That said, while there are similarities, every point of congruence is countered by a point of divergence. For example, both games have sideboards, but in 2210, you got to the moon by buying a space commander and having a space station; in Godstorm, armies get to the underworld by dying. The game has gods, but they can't directly affect combat by fighting armies; instead they draw their power from the armies beneath them, and fight separate battles with other gods they encounter. The miracle cards? They're like command cards, but they cost two faith to power and require that players accomplish certain quests in order to be activated.
My impression of these changes is that the new game will be distantly familiar to 2210, but that it will stand well on its own.
Stuff I Liked
Reading through the previews and glancing over the instructions, a few elements really excited my imagination:
- When armies are killed in battle, they don't return to your army pool --
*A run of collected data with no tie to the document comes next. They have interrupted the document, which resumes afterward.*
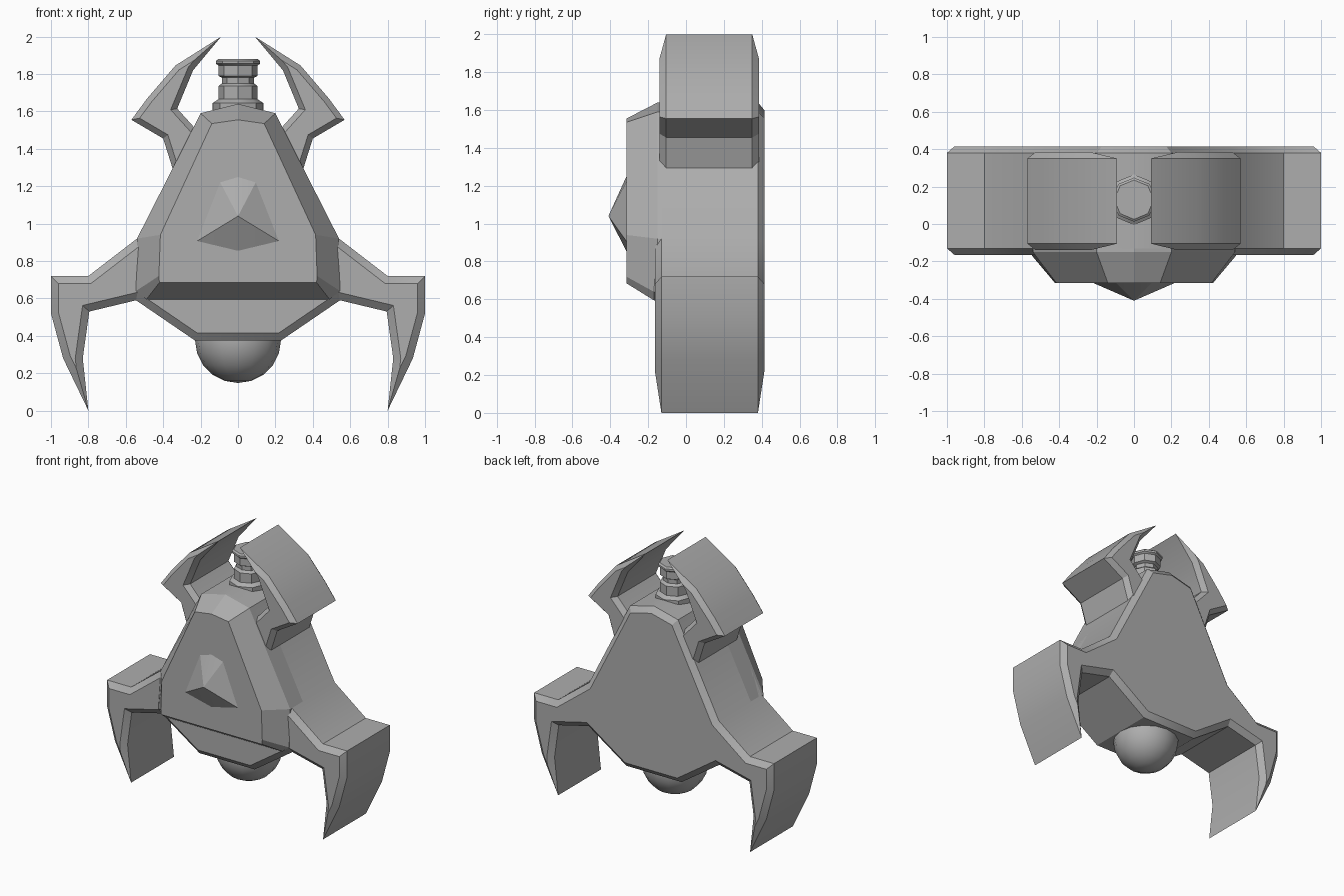
import bpy, bmesh, math
from mathutils import Vector, Matrix

cube = bpy.data.objects.get("Cube")
if cube:
    bpy.data.objects.remove(cube, do_unlink=True)

grey = bpy.data.materials.new("hull_grey")
grey.use_nodes = True
grey.diffuse_color = (0.42, 0.42, 0.42, 1)
bsdf = next(n for n in grey.node_tree.nodes if n.type == 'BSDF_PRINCIPLED')
bsdf.inputs["Base Color"].default_value = grey.diffuse_color


def finish(name, bm, angle=30):
    bmesh.ops.recalc_face_normals(bm, faces=bm.faces[:])
    mesh = bpy.data.meshes.new(name)
    bm.to_mesh(mesh)
    bm.free()
    mesh.materials.append(grey)
    obj = bpy.data.objects.new(name, mesh)
    bpy.context.collection.objects.link(obj)
    bpy.ops.object.select_all(action='DESELECT')
    obj.select_set(True)
    bpy.context.view_layer.objects.active = obj
    bpy.ops.object.shade_smooth_by_angle(angle=math.radians(angle))
    return obj


def loft(name, loops, angle=30):
    """Skin a stack of equal-length point loops and cap both ends."""
    bm = bmesh.new()
    rings = [[bm.verts.new(p) for p in loop] for loop in loops]
    for a, b in zip(rings, rings[1:]):
        for i in range(len(a)):
            j = (i + 1) % len(a)
            bm.faces.new((a[i], a[j], b[j], b[i]))
    bm.faces.new(rings[0])
    bm.faces.new(rings[-1])
    return finish(name, bm, angle)


def at_depth(outline, y):
    return [(x, y, z) for x, z in outline]


def inset(outline, d):
    """Mitred inset of a clockwise outline."""
    pts = [Vector(p) for p in outline]
    result = []
    for i, p in enumerate(pts):
        u = (p - pts[i - 1]).normalized()
        v = (pts[(i + 1) % len(pts)] - p).normalized()
        n, m = Vector((u.y, -u.x)), Vector((v.y, -v.x))
        result.append(p + (n + m) * d / (1 + n.dot(m)))
    return result


def bevelled_slab(name, outline, front, back, d):
    small = inset(outline, d)
    loft(name, [at_depth(small, front), at_depth(outline, front + 0.035),
                at_depth(outline, back - 0.035), at_depth(small, back)])


def mirrored(half):
    """Close a right-hand half outline, sharing points on the centre line."""
    return half + [(-x, z) for x, z in reversed(half) if x > 0]


# Main hull with the two lower claws
hull = [(0, 1.64), (0.2, 1.59), (0.54, 0.92), (0.8, 0.72), (1, 0.72), (1, 0.52),
        (0.935, 0.28), (0.8, 0), (0.83, 0.28), (0.795, 0.53), (0.545, 0.59),
        (0.23, 0.375)]
bevelled_slab("hull_with_claws", mirrored(hull), -0.165, 0.415, 0.04)

# Raised front armour plate
base = mirrored([(0, 1.64), (0.2, 1.59), (0.54, 0.92), (0.545, 0.64), (0.49, 0.595)])
face = mirrored([(0, 1.555), (0.14, 1.535), (0.415, 0.94), (0.423, 0.72), (0.42, 0.685)])
rim = [(x, -0.15 if z > 0.9 else -0.17, z) for x, z in base]
loft("front_plate", [at_depth(base, 0), rim, at_depth(face, -0.315)], 20)

# Pointed boss on the plate
bm = bmesh.new()
apex = bm.verts.new((0, -0.41, 1.04))
foot = mirrored([(0, 1.26), (0.1, 1.23), (0.23, 0.9), (0, 0.845)])
ring = [bm.verts.new(p) for p in at_depth(foot, -0.31)]
bm.faces.new(ring)
for i, v in enumerate(ring):
    bm.faces.new((ring[i - 1], v, apex))
finish("plate_boss", bm, 15)

# Curved upper horns
horn = [(0.09, 2), (0.335, 1.845), (0.485, 1.67), (0.57, 1.555), (0.4, 1.455),
        (0.345, 1.28), (0.2, 1.3), (0.12, 1.42), (0.23, 1.51), (0.325, 1.615),
        (0.24, 1.82)]
bevelled_slab("left_horn", horn, -0.14, 0.385, 0.03)
bevelled_slab("right_horn", [(-x, z) for x, z in reversed(horn)], -0.14, 0.385, 0.03)

# Octagonal neck with stepped collars
steps = [(0.135, 1.55), (0.135, 1.645), (0.105, 1.665), (0.105, 1.735), (0.085, 1.75),
         (0.085, 1.78), (0.105, 1.79), (0.105, 1.845), (0.118, 1.855), (0.118, 1.87),
         (0.105, 1.88)]
loft("neck", [[(r * math.cos(k * math.pi / 4), 0.13 + r * math.sin(k * math.pi / 4), z)
               for k in range(8)] for r, z in steps])

# Ball under the hull
bm = bmesh.new()
bmesh.ops.create_uvsphere(bm, u_segments=16, v_segments=10, radius=0.23,
                          matrix=Matrix.Translation((0, 0.13, 0.378)))
finish("belly_ball", bm, 40)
instead, they travel to the Underworld. There they can battle for control of certain altars, which -- if you secure -- help you in the surface world.
- The gods aren't used to fight armies like in Risk 2210; instead, they can
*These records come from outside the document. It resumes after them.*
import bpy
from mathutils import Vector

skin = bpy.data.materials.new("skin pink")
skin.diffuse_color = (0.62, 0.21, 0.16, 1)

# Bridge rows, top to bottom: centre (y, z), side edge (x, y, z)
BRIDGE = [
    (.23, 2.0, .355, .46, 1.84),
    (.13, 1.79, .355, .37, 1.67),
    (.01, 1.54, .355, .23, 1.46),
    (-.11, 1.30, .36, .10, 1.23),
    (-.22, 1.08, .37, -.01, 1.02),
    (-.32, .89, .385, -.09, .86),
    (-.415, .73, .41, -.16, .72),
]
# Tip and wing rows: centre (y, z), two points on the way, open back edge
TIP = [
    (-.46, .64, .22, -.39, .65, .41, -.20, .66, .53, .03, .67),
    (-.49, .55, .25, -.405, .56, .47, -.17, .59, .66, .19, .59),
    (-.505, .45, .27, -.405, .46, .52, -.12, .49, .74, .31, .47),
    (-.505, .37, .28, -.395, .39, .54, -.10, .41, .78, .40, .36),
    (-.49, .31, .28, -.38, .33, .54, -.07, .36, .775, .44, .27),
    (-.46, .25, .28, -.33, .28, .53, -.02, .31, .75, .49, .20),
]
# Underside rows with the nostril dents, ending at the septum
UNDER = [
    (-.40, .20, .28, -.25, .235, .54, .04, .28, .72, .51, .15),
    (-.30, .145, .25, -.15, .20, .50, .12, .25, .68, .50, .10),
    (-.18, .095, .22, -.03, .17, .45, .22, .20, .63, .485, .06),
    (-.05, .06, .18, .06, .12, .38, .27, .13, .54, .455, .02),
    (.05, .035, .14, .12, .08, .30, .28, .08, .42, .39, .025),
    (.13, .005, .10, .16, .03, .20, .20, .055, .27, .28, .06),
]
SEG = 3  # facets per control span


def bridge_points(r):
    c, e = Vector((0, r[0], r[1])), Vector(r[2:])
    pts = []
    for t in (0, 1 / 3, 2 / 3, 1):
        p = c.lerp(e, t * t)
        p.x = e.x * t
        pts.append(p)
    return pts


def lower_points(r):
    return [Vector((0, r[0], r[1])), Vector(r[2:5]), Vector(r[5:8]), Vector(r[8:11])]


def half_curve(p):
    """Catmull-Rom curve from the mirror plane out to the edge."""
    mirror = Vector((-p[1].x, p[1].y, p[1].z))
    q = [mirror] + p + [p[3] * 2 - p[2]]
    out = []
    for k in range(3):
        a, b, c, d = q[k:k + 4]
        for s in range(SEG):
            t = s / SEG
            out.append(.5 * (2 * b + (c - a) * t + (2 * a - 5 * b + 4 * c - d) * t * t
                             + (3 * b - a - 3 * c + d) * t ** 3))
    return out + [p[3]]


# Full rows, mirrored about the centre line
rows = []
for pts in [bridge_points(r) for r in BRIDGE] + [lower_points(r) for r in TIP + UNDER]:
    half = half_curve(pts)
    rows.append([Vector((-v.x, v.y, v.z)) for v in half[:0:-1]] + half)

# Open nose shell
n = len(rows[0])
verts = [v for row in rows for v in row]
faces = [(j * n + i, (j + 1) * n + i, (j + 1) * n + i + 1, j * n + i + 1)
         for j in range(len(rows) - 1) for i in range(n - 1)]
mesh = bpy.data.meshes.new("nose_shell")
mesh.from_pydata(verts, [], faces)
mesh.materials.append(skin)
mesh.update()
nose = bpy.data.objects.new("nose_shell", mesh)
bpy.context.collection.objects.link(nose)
fight each other directly, or aid their armies indirectly. The war god, for example, causes you to win all ties. The magic goddess adds a die to your rolls regardless of whether you are attacking or defending. The gods can engage in direct combat with other gods, and when they do so, their minions bolster their attack -- if they've got five armies with them, then their attack roll is improved by 5. Combined with the god powers, that is going to lead to some truly epic battles.
- Miracle cards look even cooler than command cards in 2210. I really like the fact that you need to achieve certain goals in order to activate them, and I love the rare "relics", which can create permanent game effects (rather than the transitory effects you see with standard command cards).
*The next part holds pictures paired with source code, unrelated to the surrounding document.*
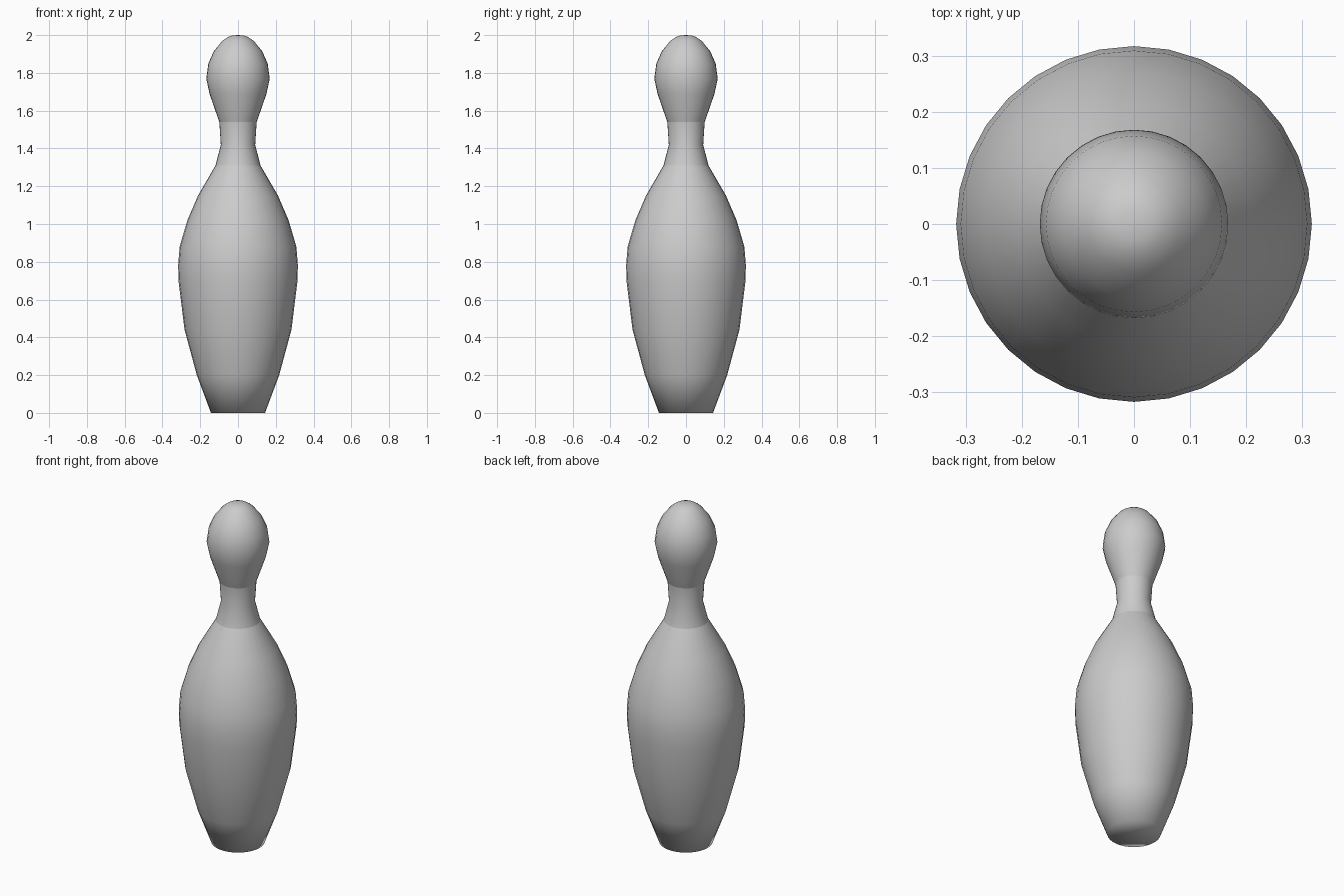
import bpy
from math import cos, sin, tau

if "Cube" in bpy.data.objects:
    bpy.data.objects.remove(bpy.data.objects["Cube"])

SIDES = 32


def lathe(name, profile, cap_bottom=False, cap_top=False):
    """Revolve (radius, height) points around z into a smooth surface."""
    verts = [(r * cos(tau * i / SIDES), r * sin(tau * i / SIDES), z)
             for r, z in profile for i in range(SIDES)]
    faces = []
    for k in range(len(profile) - 1):
        for i in range(SIDES):
            j = (i + 1) % SIDES
            a, b = k * SIDES, (k + 1) * SIDES
            faces.append((a + i, a + j, b + j, b + i))
    if cap_bottom:
        faces.append(tuple(reversed(range(SIDES))))
    if cap_top:
        n = len(verts)
        verts.append((0, 0, 2.0))
        faces += [(n - SIDES + i, n - SIDES + (i + 1) % SIDES, n)
                  for i in range(SIDES)]
    mesh = bpy.data.meshes.new(name)
    mesh.from_pydata(verts, [], faces)
    mesh.shade_smooth()
    obj = bpy.data.objects.new(name, mesh)
    bpy.context.collection.objects.link(obj)


# Belly, from the flat foot to the shoulder
lathe("pin_body", [(0.143, 0), (0.218, 0.2), (0.283, 0.44), (0.314, 0.69),
                   (0.317, 0.78), (0.309, 0.88), (0.268, 1.02),
                   (0.212, 1.15), (0.119, 1.31)], cap_bottom=True)
# Narrow neck band
lathe("pin_neck", [(0.119, 1.31), (0.091, 1.42), (0.099, 1.54)])
# Rounded head
lathe("pin_head", [(0.099, 1.54), (0.151, 1.69), (0.168, 1.77), (0.157, 1.85),
                   (0.128, 1.915), (0.083, 1.97), (0.053, 1.99), (0.03, 1.998)],
      cap_top=True)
- In 2210, at the beginning of the game four countries were randomly nuked off the map. That caused the layout of the board to change with every playing, helping to keep the game fresh. You never knew when South America might suddenly become a second Australia. Godstorm has a similar mechanic, but instead of radiation, it has has plague markers. Unlike 2210, armies can occupied plague lands, but they grow weaker as they spend time on them. Better yet (well, possibly worse) these plague markers can move and new markers can be added with the right miracle cards.
- One miracle card lets you roll back the clock, effectively adding a sixth turn to the game. That alone could radically transform the game -- imagine ending your fifth turn thinking you've got things pretty locked up, and suddenly discovering a sixth turn!